* Task item
Scan the entries below for the word "verts". Copy out every line in which it occurs.

(Saved entries)

= = = =

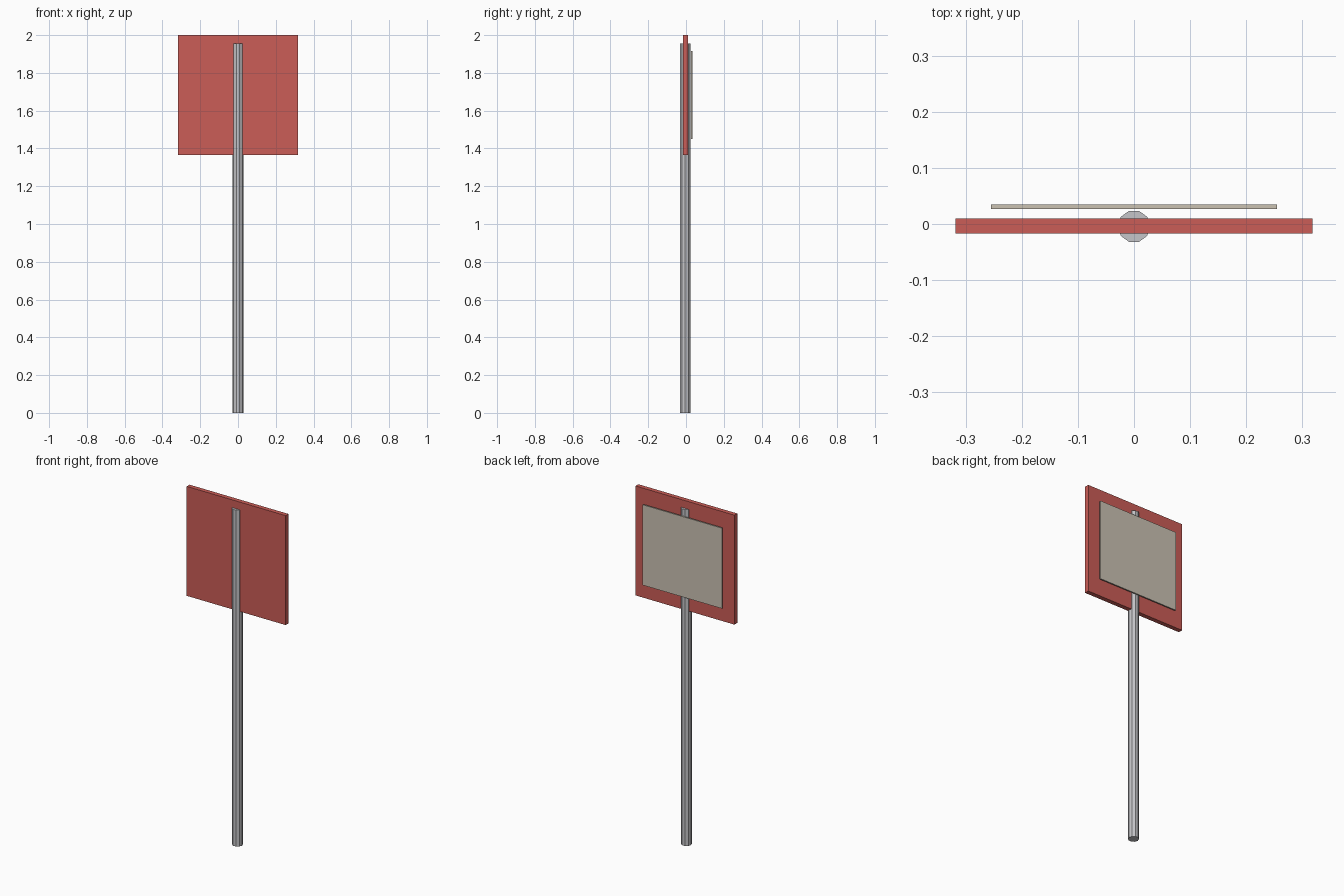
import bpy
import math

if "Cube" in bpy.data.objects:
    bpy.data.objects.remove(bpy.data.objects["Cube"])


def material(name, rgb):
    m = bpy.data.materials.new(name)
    m.diffuse_color = (*rgb, 1.0)
    m.use_nodes = True
    m.node_tree.nodes["Principled BSDF"].inputs["Base Color"].default_value = m.diffuse_color
    return m


def board(name, width, y0, y1, z0, z1, mat):
    bpy.ops.mesh.primitive_cube_add(size=1, location=(0, (y0 + y1) / 2, (z0 + z1) / 2))
    ob = bpy.context.object
    ob.name = name
    ob.scale = (width, y1 - y0, z1 - z0)
    bpy.ops.object.transform_apply(location=False, rotation=False, scale=True)
    ob.data.materials.append(mat)
    return ob


red = material("red paint", (0.60, 0.11, 0.095))
grey = material("grey metal", (0.56, 0.56, 0.58))
beige = material("pale beige", (0.60, 0.54, 0.45))

# Ten-sided post, flats facing front and back
SIDES, APOTHEM, HEIGHT = 10, 0.0276, 1.955
bpy.ops.mesh.primitive_cylinder_add(
    vertices=SIDES, radius=APOTHEM / math.cos(math.pi / SIDES), depth=HEIGHT,
    location=(0, -0.0042, HEIGHT / 2), rotation=(0, 0, math.pi / SIDES))
post = bpy.context.object
post.name = "post"
post.data.materials.append(grey)

# Square sign board pierced by the post, and thin panel behind it
board("sign_board", 0.636, -0.0165, 0.0095, 1.364, 2.0, red)
board("back_panel", 0.51, 0.0268, 0.0344, 1.45, 1.917, beige)
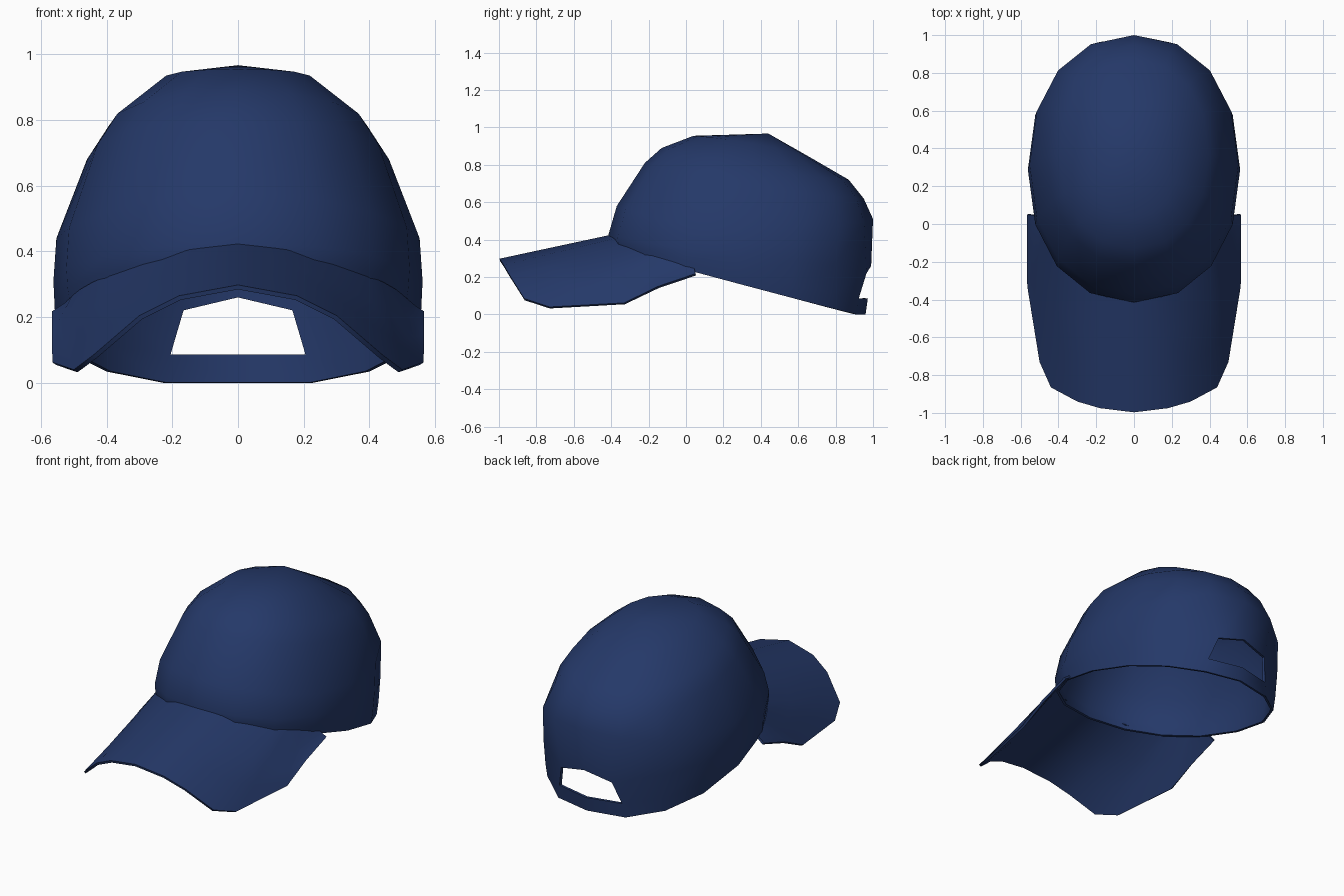
import bpy
import math

if "Cube" in bpy.data.objects:
    bpy.data.objects.remove(bpy.data.objects["Cube"])

SEG = 16  # sides of the crown

navy = bpy.data.materials.new("navy cloth")
navy.diffuse_color = (0.018, 0.040, 0.140, 1.0)
navy.use_nodes = True
navy.node_tree.nodes["Principled BSDF"].inputs["Base Color"].default_value = navy.diffuse_color


def build(name, verts, faces, thickness, angle):
    """Mesh object with cloth thickness added on the inner side."""
    me = bpy.data.meshes.new(name)
    me.from_pydata(verts, [], faces)
    me.materials.append(navy)
    ob = bpy.data.objects.new(name, me)
    bpy.context.collection.objects.link(ob)
    bpy.ops.object.select_all(action='DESELECT')
    bpy.context.view_layer.objects.active = ob
    ob.select_set(True)
    bpy.ops.object.mode_set(mode='EDIT')
    bpy.ops.mesh.select_all(action='SELECT')
    # faces are wound so their normals point outwards
    bpy.ops.object.mode_set(mode='OBJECT')
    mod = ob.modifiers.new("cloth thickness", 'SOLIDIFY')
    mod.thickness = thickness
    mod.offset = -1
    bpy.ops.object.modifier_apply(modifier=mod.name)
    bpy.ops.object.shade_smooth_by_angle(angle=math.radians(angle))
    return ob


def spow(v, p):
    return math.copysign(abs(v) ** p, v) if abs(v) > 1e-6 else 0.0


# Crown: tilted oval rings (front y, front z, side z, back y, back z, half width)
rings = [
    (-0.405, 0.335, 0.165, 0.960, 0.000, 0.550),   # rim
    (-0.410, 0.370, 0.225, 0.972, 0.085, 0.558),   # top of the back strap
    (-0.415, 0.425, 0.310, 0.990, 0.260, 0.562),   # top of the back opening
    (-0.370, 0.580, 0.440, 1.000, 0.510, 0.553),
    (-0.220, 0.810, 0.680, 0.950, 0.620, 0.460),
    (-0.130, 0.890, 0.780, 0.870, 0.720, 0.395),
    (0.040, 0.955, 0.915, 0.660, 0.842, 0.235),
]
verts = []
for r, (yf, zf, zs, yb, zb, hw) in enumerate(rings):
    for k in range(SEG):
        a = 2 * math.pi * k / SEG          # 0 = back centre
        s, c = spow(math.sin(a), 0.92), spow(math.cos(a), 0.92)
        x = hw * s
        y = (yf + yb) / 2 + (yb - yf) / 2 * c
        h = min(1.0, c / 0.92) if r < 2 else c   # strap stays level
        z = zs + (zb - zf) / 2 * h + ((zb + zf) / 2 - zs) * h * h
        if k in (1, SEG - 1):              # corners of the back opening
            sx = 1 if k == 1 else -1
            if r == 1:
                x = sx * 0.212
            elif r == 2:
                x, y, z = sx * 0.172, 0.965, 0.22
        verts.append((x, y, z))
apex = len(verts)
verts.append((0, 0.44, 0.967))

faces = []
for r in range(len(rings) - 1):
    for k in range(SEG):
        if r == 1 and k in (0, SEG - 1):   # back opening
            continue
        n = (k + 1) % SEG
        faces.append((r * SEG + n, r * SEG + k, (r + 1) * SEG + k, (r + 1) * SEG + n))
last = (len(rings) - 1) * SEG
for k in range(SEG):
    faces.append((last + (k + 1) % SEG, last + k, apex))
build("crown", verts, faces, 0.014, 50)

# Brim: half outlines of the seam on the crown and the free edge, then mirrored
seam = [(0, -0.405, 0.425), (0.15, -0.385, 0.405), (0.29, -0.315, 0.36),
        (0.395, -0.22, 0.325), (0.44, -0.16, 0.308), (0.48, -0.08, 0.285),
        (0.505, -0.02, 0.265), (0.525, 0.045, 0.245)]
edge = [(0, -0.997, 0.298), (0.18, -0.975, 0.265), (0.30, -0.94, 0.205),
        (0.44, -0.865, 0.085), (0.50, -0.73, 0.040), (0.565, -0.33, 0.062),
        (0.567, -0.15, 0.15), (0.566, 0.05, 0.218)]


def mirrored(pts):
    return [(-x, y, z) for x, y, z in reversed(pts[1:])] + pts


seam, edge = mirrored(seam), mirrored(edge)
rows, cols = 4, len(seam)
verts = []
for i in range(rows):
    t = i / (rows - 1)
    for p, q in zip(seam, edge):
        verts.append(tuple(u + (v - u) * t for u, v in zip(p, q)))
faces = [(i * cols + j, (i + 1) * cols + j, (i + 1) * cols + j + 1, i * cols + j + 1)
         for i in range(rows - 1) for j in range(cols - 1)]
build("brim", verts, faces, 0.014, 50)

= = = =

* Output of the task
def build(name, verts, faces, thickness, angle):
    me.from_pydata(verts, [], faces)
verts = []
        verts.append((x, y, z))
apex = len(verts)
verts.append((0, 0.44, 0.967))
build("crown", verts, faces, 0.014, 50)
verts = []
        verts.append(tuple(u + (v - u) * t for u, v in zip(p, q)))
build("brim", verts, faces, 0.014, 50)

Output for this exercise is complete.